The Resident Evil games have always been pretty good about replay value, offering different paths and slightly-adjusted stories in earlier games depending on choice of character, or in later games letting you level up your weapons and equipment. Revelations instead gives you the Genesis Scanner, which lets you discover hidden items found in rooms as well as scanning enemies' genetic makeup to create healing items. Returning from earlier games is the Item Box, which also serves as a weapon upgrade station, allowing you to swap out different Custom Parts to your guns, upgrading damage and firing rate as well as more unique RPG-style features like Infighter (which raises a gun's damage the closer it is to an enemy) or Charge (which literally lets you charge the bullets in your gun Megaman-style for added damage).
In addition to all of this almost-stressful fight-or-flight gameplay, you'll spend a fair amount of time living up to Jill's nickname as "The Master of Unlocking," using your touchscreen to unscrew security plates, rewire security doors, hack a thumbprint scanner, or cut down metal doors with a blowtorch. Finally, while Resident Evil: Revelations brings back the best of the old and combines it with the best of the new, it adds another smaller, but still important series innovation: the ability to move and shoot at the same time. Like in real life, it's not easy to move and shoot accurately, but it's a skill you'll be using from time to time as you're chased down by invisible Hunters (yes, they can turn invisible now) while dragging a comrade to safety.
Once you're done with the 10-12-hour campaign, you can dig into Raid Mode, which lets you blast your way through areas you've been through to sharpen your skills and earn a high score, not unlike previous games' Mercenaries Mode. If you have a friend with a 3DS and a Resident Evil: Revelations cartridge, you can team up for co-op action in Raid Mode as well. StreetPass functionality earns you special weapon upgrades and in-game Missions (such as "Perform 10 fully-charged melee attacks" or "Scan all enemies") to further increase replay value.
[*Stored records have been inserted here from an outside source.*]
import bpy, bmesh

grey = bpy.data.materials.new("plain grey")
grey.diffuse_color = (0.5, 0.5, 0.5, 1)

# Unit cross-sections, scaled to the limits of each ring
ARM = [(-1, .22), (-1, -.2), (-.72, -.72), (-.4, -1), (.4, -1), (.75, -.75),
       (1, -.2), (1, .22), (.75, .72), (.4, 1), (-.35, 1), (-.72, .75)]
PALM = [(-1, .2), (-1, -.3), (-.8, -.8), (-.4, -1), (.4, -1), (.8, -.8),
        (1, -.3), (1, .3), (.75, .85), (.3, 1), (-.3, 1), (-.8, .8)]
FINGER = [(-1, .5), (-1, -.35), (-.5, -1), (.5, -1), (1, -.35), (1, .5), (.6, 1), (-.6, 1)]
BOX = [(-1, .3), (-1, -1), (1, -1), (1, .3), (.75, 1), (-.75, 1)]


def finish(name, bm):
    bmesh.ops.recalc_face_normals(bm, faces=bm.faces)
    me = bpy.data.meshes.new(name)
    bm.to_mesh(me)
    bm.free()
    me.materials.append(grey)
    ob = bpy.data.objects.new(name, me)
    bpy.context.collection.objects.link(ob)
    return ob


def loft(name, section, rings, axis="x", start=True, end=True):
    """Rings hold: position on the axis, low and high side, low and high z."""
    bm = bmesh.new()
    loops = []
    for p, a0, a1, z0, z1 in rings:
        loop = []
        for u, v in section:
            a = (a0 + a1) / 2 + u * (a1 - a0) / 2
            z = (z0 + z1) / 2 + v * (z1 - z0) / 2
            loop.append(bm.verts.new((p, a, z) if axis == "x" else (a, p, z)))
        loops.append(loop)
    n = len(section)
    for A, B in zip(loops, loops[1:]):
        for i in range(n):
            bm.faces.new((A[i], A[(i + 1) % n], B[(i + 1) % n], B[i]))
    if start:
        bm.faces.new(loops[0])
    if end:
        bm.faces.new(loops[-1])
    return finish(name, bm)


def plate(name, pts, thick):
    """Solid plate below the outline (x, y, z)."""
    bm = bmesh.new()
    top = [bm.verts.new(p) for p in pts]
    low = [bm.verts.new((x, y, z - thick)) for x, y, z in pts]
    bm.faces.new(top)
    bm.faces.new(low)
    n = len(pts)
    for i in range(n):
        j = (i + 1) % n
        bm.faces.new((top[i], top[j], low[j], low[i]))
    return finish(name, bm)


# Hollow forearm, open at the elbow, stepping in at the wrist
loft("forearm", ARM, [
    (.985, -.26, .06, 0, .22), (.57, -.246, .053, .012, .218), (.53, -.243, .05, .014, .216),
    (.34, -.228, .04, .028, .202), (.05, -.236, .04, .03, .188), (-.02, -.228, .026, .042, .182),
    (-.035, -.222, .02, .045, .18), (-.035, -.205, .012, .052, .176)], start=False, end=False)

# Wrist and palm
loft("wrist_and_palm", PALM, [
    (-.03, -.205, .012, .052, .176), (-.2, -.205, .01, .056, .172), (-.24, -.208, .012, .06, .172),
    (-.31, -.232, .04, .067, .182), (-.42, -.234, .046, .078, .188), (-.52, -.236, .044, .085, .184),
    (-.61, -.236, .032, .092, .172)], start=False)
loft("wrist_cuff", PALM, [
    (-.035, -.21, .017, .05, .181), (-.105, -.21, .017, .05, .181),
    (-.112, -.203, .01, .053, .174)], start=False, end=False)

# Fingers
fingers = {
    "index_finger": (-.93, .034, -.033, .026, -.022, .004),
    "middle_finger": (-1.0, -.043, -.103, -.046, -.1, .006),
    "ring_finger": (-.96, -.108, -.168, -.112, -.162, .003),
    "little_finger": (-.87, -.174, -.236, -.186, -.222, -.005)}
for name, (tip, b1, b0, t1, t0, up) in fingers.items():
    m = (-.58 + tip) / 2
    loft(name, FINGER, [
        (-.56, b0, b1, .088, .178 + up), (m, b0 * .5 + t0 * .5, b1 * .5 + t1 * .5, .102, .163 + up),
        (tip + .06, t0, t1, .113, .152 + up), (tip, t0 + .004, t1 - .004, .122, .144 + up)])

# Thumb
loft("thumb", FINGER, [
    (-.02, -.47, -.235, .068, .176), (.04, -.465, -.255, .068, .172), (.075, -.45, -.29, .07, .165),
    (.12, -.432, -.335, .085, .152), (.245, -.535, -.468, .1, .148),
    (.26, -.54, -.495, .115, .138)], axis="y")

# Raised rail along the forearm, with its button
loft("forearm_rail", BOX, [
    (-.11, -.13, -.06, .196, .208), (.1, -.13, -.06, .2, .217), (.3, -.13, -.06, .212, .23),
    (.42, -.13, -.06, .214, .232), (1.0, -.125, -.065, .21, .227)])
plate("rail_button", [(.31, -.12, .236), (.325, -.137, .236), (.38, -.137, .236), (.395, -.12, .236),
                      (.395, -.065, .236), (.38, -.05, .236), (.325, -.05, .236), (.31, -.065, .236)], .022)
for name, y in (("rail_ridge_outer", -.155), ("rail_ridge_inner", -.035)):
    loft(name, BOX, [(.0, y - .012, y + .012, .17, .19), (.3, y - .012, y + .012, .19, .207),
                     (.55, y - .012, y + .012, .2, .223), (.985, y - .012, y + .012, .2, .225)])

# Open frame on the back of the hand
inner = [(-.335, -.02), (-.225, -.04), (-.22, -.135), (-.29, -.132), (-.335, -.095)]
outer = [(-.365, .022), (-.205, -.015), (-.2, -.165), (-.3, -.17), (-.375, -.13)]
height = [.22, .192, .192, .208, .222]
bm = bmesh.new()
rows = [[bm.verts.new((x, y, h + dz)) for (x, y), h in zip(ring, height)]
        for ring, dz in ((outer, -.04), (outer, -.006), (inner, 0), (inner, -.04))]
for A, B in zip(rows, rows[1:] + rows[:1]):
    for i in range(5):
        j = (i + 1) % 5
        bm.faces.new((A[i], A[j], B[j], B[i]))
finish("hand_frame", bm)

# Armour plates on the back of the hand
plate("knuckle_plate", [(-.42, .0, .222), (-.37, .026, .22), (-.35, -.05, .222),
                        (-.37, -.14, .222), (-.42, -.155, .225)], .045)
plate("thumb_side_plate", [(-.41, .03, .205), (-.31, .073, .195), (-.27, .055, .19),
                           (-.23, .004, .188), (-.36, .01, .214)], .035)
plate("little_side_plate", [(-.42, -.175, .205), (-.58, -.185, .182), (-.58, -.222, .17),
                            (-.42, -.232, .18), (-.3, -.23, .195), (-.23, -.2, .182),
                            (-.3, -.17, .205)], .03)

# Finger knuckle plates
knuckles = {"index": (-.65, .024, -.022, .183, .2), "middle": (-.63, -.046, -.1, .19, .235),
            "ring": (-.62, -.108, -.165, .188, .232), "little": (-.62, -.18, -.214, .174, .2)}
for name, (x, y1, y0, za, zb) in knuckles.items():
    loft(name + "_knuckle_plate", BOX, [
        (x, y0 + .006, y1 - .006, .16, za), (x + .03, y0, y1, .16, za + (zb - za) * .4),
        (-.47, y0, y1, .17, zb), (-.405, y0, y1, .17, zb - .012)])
Resident Evil: Revelations is a great starting point for fans who have never played a Resident Evil game, combining the best elements from the entire series. Lapsed fans who miss the ruthless survival-horror tension of the early games will find a lot to love in Revelations, but fans of the newer games should be prepared for some brutal deaths as they get used to this game's less action-driven feel. At only $40, Resident Evil: Revelations is a great new addition to the 3DS library that is definitely worth a look--especially if you're a longtime Resident Evil fan.